= STUDY MATERIAL =
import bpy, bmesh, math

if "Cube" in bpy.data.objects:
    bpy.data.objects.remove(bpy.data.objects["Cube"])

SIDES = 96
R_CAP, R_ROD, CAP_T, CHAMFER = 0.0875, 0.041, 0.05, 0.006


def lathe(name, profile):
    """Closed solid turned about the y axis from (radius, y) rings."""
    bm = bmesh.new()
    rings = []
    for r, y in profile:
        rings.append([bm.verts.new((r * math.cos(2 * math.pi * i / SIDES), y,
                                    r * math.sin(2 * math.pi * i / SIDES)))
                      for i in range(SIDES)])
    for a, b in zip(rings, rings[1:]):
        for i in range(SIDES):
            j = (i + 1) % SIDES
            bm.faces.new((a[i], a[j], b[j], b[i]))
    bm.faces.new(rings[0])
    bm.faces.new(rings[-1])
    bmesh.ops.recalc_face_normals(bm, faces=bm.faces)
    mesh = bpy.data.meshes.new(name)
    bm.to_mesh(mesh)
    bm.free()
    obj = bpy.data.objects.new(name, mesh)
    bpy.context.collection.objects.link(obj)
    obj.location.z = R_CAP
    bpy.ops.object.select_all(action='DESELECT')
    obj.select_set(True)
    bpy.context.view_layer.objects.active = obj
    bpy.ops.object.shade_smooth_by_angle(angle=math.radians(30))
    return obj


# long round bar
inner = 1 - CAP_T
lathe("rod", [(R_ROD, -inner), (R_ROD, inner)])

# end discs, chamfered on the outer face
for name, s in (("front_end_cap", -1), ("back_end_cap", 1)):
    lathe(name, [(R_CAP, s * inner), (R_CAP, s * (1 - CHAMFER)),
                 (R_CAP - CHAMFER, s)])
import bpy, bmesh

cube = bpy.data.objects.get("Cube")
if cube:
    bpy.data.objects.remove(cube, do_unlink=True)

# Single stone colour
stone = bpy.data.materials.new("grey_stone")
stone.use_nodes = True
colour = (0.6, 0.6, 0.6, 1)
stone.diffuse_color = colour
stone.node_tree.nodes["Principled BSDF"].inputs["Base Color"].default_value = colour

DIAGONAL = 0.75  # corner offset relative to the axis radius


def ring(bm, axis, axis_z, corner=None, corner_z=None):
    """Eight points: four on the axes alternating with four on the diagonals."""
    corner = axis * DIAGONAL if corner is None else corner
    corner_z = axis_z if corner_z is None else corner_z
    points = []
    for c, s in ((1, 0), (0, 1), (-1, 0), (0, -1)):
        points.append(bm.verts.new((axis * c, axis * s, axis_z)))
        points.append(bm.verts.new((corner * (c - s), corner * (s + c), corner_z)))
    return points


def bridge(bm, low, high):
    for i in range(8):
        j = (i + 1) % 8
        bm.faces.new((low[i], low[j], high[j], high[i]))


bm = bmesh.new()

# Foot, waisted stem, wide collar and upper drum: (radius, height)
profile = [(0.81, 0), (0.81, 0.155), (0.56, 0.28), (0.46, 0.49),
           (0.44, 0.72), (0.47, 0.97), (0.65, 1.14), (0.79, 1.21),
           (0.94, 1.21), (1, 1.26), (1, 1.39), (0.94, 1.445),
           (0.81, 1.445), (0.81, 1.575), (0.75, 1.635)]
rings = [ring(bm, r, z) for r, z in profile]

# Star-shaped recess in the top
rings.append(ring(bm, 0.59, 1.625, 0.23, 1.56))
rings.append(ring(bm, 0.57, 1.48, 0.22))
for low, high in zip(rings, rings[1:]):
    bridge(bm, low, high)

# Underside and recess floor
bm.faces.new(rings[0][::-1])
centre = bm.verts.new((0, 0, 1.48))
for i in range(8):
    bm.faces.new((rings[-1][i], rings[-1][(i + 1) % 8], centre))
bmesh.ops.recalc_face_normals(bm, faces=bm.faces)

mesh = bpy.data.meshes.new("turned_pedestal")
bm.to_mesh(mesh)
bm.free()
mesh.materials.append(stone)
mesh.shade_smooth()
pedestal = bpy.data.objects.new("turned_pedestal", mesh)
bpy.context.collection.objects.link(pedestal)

= THE PROBLEM =
Search the data for "high" and list every line in which it occurs.

= WORKED SOLUTION =
def bridge(bm, low, high):
        bm.faces.new((low[i], low[j], high[j], high[i]))
for low, high in zip(rings, rings[1:]):
    bridge(bm, low, high)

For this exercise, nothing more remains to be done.